That leaves me with Belador and Baba Karam. The latter finished ahead of Einar in that December race where they posted some big numbers and he has the highest recent rating too with a 94 posted over 1,500m in April. It’s hard to knock a horse who has won 11-times, including 7 over this trip. Although he was 8th on his last start, he was only beaten by 7-lengths behind the very talented Max’s Thunder, and he shaped like a horse who would prefer the return to the longer distance. He gets my vote over Belador despite the difference in their average rating because Belador shapes like a son of Kingston Hill and looks much more likely to stay further in time. He won here in June, but that race setup perfectly for him to be able to use his abundant stamina in the closing stages and unless he tries to make the running, the same setup seems less likely this time around. Baba Karam has more straight line speed and in a race that could turn into a sprint, I’d much rather be with him.
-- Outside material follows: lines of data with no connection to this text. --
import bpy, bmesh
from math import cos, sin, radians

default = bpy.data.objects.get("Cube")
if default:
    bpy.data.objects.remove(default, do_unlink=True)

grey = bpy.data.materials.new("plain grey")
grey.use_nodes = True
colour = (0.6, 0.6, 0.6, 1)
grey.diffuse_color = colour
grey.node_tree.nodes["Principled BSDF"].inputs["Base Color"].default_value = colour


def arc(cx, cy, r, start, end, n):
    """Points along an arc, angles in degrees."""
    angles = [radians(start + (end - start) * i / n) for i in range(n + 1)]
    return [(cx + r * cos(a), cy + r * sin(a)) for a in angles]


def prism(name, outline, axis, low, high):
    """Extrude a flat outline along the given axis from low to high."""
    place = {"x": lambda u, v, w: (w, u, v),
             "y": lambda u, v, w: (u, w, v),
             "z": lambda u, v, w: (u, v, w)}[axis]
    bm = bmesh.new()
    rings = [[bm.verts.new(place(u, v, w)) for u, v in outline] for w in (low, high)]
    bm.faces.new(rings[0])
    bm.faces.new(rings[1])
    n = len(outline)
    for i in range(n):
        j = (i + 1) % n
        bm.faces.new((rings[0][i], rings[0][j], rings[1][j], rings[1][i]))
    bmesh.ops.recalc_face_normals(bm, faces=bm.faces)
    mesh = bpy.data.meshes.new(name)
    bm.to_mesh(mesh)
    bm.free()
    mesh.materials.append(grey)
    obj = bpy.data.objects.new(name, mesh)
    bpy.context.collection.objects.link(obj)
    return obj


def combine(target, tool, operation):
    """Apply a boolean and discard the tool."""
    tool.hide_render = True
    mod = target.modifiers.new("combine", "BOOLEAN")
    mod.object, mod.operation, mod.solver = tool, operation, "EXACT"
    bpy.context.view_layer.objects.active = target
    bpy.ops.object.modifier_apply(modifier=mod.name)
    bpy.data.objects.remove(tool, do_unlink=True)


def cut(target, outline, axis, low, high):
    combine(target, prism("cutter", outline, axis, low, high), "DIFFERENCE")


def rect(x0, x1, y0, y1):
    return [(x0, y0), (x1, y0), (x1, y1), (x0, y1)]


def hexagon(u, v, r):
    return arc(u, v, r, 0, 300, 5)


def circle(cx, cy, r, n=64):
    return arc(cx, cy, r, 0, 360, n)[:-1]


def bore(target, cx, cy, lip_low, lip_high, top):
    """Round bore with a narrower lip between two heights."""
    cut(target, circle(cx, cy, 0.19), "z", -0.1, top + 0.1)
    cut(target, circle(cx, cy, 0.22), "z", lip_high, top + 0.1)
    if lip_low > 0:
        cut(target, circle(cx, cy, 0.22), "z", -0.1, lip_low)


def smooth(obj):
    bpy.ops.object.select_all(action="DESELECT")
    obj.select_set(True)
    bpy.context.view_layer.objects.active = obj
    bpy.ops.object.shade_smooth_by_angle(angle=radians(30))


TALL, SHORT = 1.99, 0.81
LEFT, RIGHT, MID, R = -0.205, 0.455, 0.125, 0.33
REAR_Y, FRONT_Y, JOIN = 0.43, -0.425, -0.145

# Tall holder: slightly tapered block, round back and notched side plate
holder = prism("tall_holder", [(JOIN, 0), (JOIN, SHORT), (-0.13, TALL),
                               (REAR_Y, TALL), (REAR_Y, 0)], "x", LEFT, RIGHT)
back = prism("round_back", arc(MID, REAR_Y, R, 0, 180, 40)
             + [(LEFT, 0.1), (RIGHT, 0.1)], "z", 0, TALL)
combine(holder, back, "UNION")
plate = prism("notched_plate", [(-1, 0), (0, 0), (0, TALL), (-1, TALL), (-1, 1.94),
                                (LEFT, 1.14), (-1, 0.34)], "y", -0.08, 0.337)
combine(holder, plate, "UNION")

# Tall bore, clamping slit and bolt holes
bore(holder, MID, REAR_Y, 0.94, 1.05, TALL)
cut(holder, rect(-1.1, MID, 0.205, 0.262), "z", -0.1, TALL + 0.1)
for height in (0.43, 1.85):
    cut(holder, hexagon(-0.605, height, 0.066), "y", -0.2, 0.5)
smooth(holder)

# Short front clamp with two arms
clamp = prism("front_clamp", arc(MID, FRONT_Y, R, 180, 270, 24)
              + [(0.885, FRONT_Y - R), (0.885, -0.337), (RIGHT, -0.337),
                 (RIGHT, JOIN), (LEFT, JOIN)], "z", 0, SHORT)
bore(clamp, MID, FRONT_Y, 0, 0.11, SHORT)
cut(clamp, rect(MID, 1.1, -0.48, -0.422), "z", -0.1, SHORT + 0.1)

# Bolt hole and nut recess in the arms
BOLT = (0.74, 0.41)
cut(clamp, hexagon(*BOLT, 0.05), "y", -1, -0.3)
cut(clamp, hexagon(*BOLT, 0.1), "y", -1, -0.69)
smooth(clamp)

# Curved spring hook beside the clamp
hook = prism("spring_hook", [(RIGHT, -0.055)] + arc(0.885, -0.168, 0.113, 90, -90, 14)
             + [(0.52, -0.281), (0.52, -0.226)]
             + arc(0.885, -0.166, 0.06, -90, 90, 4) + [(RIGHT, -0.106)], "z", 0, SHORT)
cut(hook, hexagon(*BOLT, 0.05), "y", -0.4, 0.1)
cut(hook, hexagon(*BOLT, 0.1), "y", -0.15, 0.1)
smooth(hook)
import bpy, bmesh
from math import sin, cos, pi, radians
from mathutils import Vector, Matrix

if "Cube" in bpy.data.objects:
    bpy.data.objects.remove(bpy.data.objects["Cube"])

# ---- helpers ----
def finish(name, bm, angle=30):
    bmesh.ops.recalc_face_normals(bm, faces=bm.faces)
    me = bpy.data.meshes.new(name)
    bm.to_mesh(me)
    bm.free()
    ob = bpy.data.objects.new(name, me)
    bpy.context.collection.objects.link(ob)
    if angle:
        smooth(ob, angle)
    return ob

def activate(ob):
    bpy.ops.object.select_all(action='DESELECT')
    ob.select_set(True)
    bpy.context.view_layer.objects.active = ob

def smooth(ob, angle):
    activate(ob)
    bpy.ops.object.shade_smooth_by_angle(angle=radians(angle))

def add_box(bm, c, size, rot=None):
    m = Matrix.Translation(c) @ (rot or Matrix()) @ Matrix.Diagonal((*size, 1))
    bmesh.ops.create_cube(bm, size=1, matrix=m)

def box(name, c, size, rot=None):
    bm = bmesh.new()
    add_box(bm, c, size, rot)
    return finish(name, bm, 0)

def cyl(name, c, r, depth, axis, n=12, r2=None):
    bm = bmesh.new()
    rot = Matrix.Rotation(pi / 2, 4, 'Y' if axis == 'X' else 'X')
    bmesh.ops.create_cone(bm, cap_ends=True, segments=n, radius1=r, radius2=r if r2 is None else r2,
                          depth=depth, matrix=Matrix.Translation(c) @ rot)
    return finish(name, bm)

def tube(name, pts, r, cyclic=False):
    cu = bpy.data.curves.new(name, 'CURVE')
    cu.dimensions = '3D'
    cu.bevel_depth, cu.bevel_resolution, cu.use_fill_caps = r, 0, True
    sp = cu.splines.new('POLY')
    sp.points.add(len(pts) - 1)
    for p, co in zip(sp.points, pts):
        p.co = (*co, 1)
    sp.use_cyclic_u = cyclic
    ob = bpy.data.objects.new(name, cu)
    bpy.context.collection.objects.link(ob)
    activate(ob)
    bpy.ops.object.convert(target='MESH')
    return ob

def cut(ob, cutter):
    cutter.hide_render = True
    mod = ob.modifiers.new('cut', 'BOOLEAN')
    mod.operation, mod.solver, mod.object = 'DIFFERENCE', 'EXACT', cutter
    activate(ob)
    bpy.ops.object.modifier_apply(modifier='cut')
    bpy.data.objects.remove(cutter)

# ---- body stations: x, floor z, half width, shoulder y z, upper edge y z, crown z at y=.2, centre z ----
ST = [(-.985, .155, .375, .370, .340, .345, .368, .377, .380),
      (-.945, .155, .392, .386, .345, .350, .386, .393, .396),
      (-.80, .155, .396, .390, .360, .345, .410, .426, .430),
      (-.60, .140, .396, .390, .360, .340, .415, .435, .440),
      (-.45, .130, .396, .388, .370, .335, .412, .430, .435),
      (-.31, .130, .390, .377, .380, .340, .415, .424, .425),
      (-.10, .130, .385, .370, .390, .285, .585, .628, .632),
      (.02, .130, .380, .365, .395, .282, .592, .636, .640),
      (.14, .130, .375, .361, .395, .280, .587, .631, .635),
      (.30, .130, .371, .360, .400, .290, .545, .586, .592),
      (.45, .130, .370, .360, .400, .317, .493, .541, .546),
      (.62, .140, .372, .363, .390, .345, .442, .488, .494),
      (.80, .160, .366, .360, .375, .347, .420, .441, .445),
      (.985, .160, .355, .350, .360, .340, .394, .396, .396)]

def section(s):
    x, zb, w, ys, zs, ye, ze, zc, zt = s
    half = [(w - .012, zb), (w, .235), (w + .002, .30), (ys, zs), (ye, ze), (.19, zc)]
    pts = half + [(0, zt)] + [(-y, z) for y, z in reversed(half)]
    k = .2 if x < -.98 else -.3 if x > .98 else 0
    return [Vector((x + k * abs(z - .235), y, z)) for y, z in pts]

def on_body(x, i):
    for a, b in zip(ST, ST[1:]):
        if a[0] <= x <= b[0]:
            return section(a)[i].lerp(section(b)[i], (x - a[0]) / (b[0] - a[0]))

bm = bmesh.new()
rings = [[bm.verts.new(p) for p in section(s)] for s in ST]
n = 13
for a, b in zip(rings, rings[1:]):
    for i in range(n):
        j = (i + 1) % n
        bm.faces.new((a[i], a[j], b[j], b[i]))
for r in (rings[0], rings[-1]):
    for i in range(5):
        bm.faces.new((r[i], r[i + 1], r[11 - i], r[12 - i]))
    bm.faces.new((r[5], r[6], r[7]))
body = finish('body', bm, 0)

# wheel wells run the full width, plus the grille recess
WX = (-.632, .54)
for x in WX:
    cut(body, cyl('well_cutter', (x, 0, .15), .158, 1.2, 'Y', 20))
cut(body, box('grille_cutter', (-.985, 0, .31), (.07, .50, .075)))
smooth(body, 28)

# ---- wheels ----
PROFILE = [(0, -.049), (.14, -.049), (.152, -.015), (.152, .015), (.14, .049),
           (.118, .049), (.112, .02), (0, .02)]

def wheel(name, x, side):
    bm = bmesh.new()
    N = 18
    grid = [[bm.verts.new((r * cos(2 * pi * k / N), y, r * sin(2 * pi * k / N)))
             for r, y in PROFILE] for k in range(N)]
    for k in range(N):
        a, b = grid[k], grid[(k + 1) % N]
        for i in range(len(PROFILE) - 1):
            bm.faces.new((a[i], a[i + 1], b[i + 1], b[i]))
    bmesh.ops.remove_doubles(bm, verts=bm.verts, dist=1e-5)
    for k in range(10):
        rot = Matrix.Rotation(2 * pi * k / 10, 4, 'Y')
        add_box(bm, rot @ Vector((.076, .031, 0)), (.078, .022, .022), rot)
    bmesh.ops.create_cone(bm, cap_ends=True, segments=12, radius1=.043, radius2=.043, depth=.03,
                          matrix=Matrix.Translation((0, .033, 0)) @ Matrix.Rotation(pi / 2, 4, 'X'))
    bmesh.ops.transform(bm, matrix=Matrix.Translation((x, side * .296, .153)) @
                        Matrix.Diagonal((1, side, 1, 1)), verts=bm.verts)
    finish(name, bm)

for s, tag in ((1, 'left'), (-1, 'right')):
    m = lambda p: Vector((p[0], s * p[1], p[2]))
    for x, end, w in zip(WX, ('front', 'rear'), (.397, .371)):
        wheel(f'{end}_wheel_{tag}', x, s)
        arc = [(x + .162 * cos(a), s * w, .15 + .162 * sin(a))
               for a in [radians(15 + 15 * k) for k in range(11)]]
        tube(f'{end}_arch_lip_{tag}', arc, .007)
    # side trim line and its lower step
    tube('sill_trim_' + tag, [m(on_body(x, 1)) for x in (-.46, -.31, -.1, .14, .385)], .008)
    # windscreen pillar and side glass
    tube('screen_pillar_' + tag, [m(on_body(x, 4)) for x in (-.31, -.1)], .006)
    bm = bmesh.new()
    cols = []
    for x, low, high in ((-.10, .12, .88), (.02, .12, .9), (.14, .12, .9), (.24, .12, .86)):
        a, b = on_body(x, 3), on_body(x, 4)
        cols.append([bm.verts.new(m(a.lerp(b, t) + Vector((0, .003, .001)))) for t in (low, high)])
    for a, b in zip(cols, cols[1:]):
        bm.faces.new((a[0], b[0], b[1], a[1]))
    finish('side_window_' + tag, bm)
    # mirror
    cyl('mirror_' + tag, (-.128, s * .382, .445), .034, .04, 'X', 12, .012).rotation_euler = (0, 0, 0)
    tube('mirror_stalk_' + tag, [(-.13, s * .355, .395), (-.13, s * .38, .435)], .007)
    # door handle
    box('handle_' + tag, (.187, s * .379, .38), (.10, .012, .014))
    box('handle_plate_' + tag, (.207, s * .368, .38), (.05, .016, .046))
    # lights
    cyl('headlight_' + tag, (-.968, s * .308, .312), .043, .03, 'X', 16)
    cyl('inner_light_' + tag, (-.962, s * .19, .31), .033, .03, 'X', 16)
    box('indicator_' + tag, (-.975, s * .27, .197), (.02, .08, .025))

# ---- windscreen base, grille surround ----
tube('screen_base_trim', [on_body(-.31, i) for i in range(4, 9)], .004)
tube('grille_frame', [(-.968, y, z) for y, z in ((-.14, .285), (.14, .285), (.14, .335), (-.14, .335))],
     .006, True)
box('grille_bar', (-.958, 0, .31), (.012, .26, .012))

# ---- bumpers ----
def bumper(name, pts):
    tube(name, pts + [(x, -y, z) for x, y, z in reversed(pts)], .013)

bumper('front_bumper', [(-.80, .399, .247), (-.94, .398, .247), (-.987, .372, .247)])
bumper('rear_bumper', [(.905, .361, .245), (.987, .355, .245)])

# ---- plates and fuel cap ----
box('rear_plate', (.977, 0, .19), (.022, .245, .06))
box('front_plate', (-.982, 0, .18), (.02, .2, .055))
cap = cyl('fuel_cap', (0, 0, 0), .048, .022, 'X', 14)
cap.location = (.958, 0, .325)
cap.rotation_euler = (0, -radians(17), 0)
If you’re keen to learn more about the racing in Spain, I have put a couple of links at the bottom of this article to some excellent sites that promote the sport. I must also thank Edu (@gciturf1 on twitter) who has been so patient in answering my many questions over the last year or so.
I will go into more detail when I produce the video, but there is one last point that needs making. Like all form study, this isn’t an exact science. It is impossible to factor in things like a Jockeys decision at the start or even if the horse is 100% sound. I have trialled this method since the turn of the year and found it to be useful. In time, I hope to be able to extend it to cover more jurisdictions and to give a better like for like assessment of the form, but that is a long term project. Clearly, just because a horse runs to a rating of 90 in Madrid does not mean they will automatically do so elsewhere. At this stage, I can factor in the going, draw and weight carried accurately, but I am still working on suitable ratios for the degree of difficulty for the race itself (winning a handicap in the French Provinces would not require the same amount of ability as a handicap at Royal Ascot as an example, even if the time and adjusted figures suggested the performance was similar relative to the course standards). It’s a work in progress.